“THERE’S MORE LEAVES out here than ever before!” my neighbor Mary exclaimed, as the yellow, orange and brown confetti rained down. She should know, she’s lived here for 50-plus years. I suspect it’s the frequent south winds blowing the autumn leaves in our direction, not unlike the winds of change which are getting us to re-think the ritual of putting the garden to bed.
The biggest change is neatness. I’m accustomed to pulling up the remains of all annuals and chopping down every perennial stalk and stem, leaving the ground as flat as a nuclear bomb blast. Tidiness removes diseased plant remains, makes the gardens less attractive to varmints like voles, and reduces the amount of work to do in spring.
But a plea for less grooming is now coming from those who know nature. Pollinators and other creatures important to the planet’s function require places to spend the winter. Red mason bees, leaf cutter bees and wool carder bees need to nest in cavities, so the hollow stems of plants like beebalm and ornamental grasses fit the bill.
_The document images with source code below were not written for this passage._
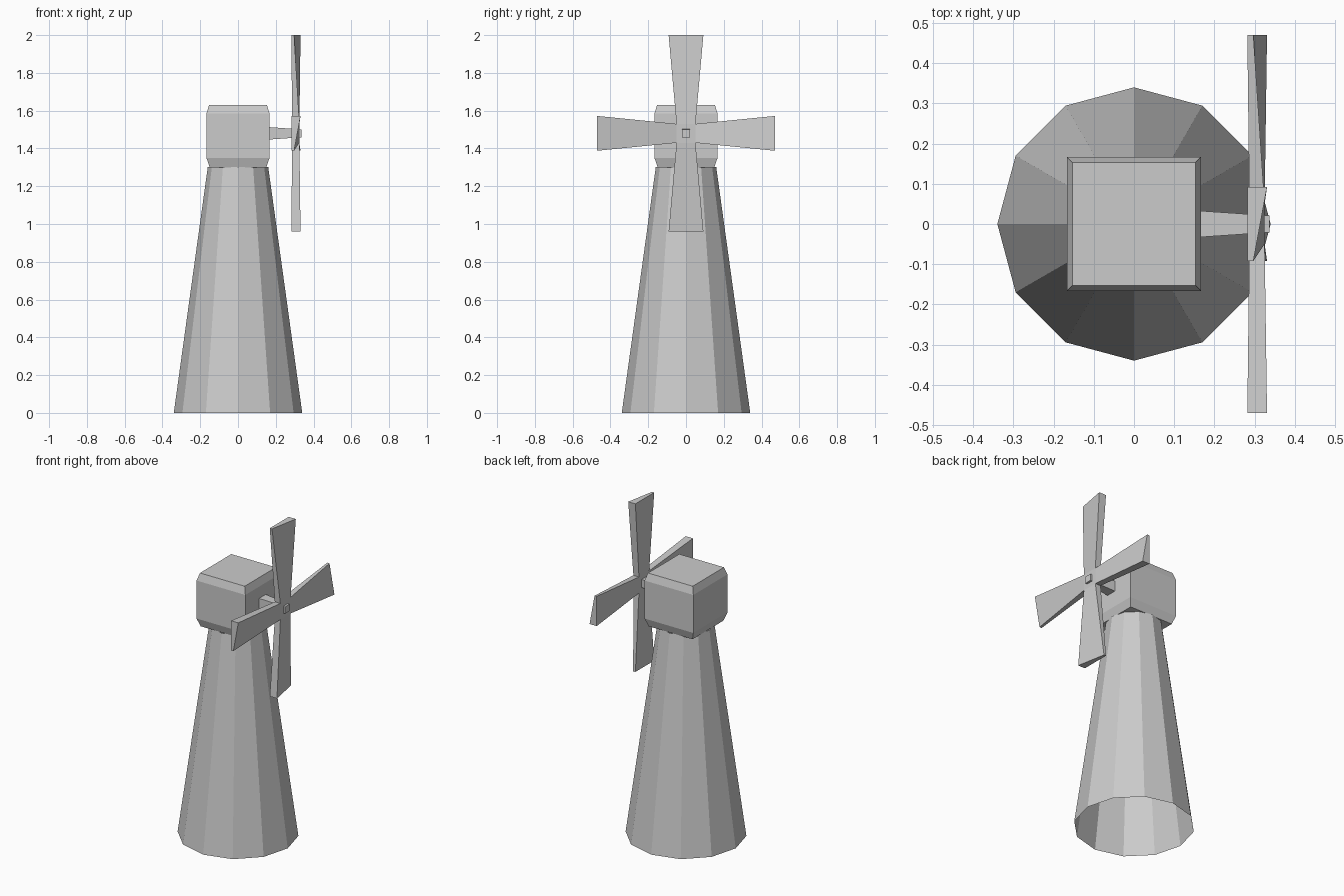
import bpy, bmesh
from math import sin, cos, pi

if "Cube" in bpy.data.objects:
    bpy.data.objects.remove(bpy.data.objects["Cube"])


def finish(name, bm):
    bmesh.ops.recalc_face_normals(bm, faces=bm.faces)
    mesh = bpy.data.meshes.new(name)
    bm.to_mesh(mesh)
    bm.free()
    obj = bpy.data.objects.new(name, mesh)
    bpy.context.collection.objects.link(obj)
    return obj


def loft(name, sections, sides, phase, axis='Z', caps=True):
    """Bridge regular polygons given as (position, circumradius)."""
    bm = bmesh.new()
    rings = []
    for pos, r in sections:
        ring = []
        for i in range(sides):
            a = phase + 2 * pi * i / sides
            c, s = r * cos(a), r * sin(a)
            ring.append(bm.verts.new((c, s, pos) if axis == 'Z' else (pos, c, s)))
        rings.append(ring)
    for lo, hi in zip(rings, rings[1:]):
        for i in range(sides):
            j = (i + 1) % sides
            bm.faces.new((lo[i], lo[j], hi[j], hi[i]))
    if caps:
        bm.faces.new(rings[0])
        bm.faces.new(rings[-1])
    return finish(name, bm)


# Tapered twelve-sided tower, open underneath
loft("tower", [(0, 0.34), (1.302, 0.16)], 12, 0, caps=False)

# Square cap with chamfered top and bottom rims
D = 2 ** 0.5
loft("cap", [(1.30, 0.15 * D), (1.35, 0.167 * D), (1.585, 0.167 * D), (1.63, 0.153 * D)],
     4, pi / 4)

# Tapered square axle
axle = loft("axle", [(0.16, 0.033 * D), (0.337, 0.021 * D)], 4, pi / 4, axis='X')
axle.location.z = 1.48

# Four sails: flat hub, wedge-shaped tips thick on one edge
ZC, HUB, TIP_W = 1.48, 0.05, 0.092
bm = bmesh.new()
corners = []
for k in range(4):
    a = pi / 4 + k * pi / 2
    y, z = HUB * D * cos(a), HUB * D * sin(a)
    corners.append([bm.verts.new((x, y, ZC + z)) for x in (0.287, 0.325)])
bm.faces.new([c[0] for c in corners])
bm.faces.new([c[1] for c in corners])
for k in range(4):
    a = k * pi / 2
    length = 0.52 if k % 2 else 0.47
    thick, thin = corners[k - 1], corners[k]

    def tip(side, x):
        y = length * cos(a) + side * TIP_W * sin(a)
        z = length * sin(a) - side * TIP_W * cos(a)
        return bm.verts.new((x, y, ZC + z))

    tk = [tip(1, 0.282), tip(1, 0.331)]
    tn = [tip(-1, 0.282), tip(-1, 0.297)]
    bm.faces.new((thick[0], thin[0], tn[0], tk[0]))
    bm.faces.new((thick[1], thin[1], tn[1], tk[1]))
    bm.faces.new((thick[0], thick[1], tk[1], tk[0]))
    bm.faces.new((thin[0], thin[1], tn[1], tn[0]))
    bm.faces.new((tk[0], tk[1], tn[1], tn[0]))
finish("sails", bm)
Butterflies including the red-spotted purple, meadow fritillary and viceroy want to hide in seed pods, vegetation, and rolled-up leaves. Hoverflies, which sound pesty but are actually important pollinators as well as aphid-eaters, must have the shelter of undisturbed soil or craggy tree bark to ride out the cold and snow. As we become better attuned to the importance of these tiny and often unseen creatures, we’ve got to recognize their year-round needs.
Much more mundane is my take on garden hoses. I used drain, roll up, and store each of the hoses, a laborious job, with the idea that water freezing inside would split them. Then I got lazy, and decided one November to leave the long hose, which travels from the house to greenhouse, behind shrubs and under the sidewalk, in place. It was an early ’90s model from the now defunct Frank’s Nursery chain, and its days were probably numbered anyway. That was several autumns ago, and Frank’s hose, since undrained and totally neglected, is still working beautifully. And while I still drain and store some of the others, I have one less pipe to put by.
Think politics is contentious? Let me explain the fall mowing height issue. North Dakota State University recommends your last lawn mowing of the season should cut the grass to two inches, to reduce matting and the disease called snow mold. University of Kentucky takes a bolder stance, saying a lawn cut to a height of one and a half inches will have better color and quicker spring green-up. But Wisconsin recommends keeping your lawn at its normal height of three inches. Colorado State is having none of it, proclaiming “There is no reason to mow the turf shorter in late fall.” Personally, I’m with Colorado. While snow mold is worse on overly long grasses, mowing shorter than normal isn’t likely to help but will instead stress the lawn. Mow your conscience.
To contact David Chinery, horticulture educator at Cornell Cooperative Extension of Rensselaer County, email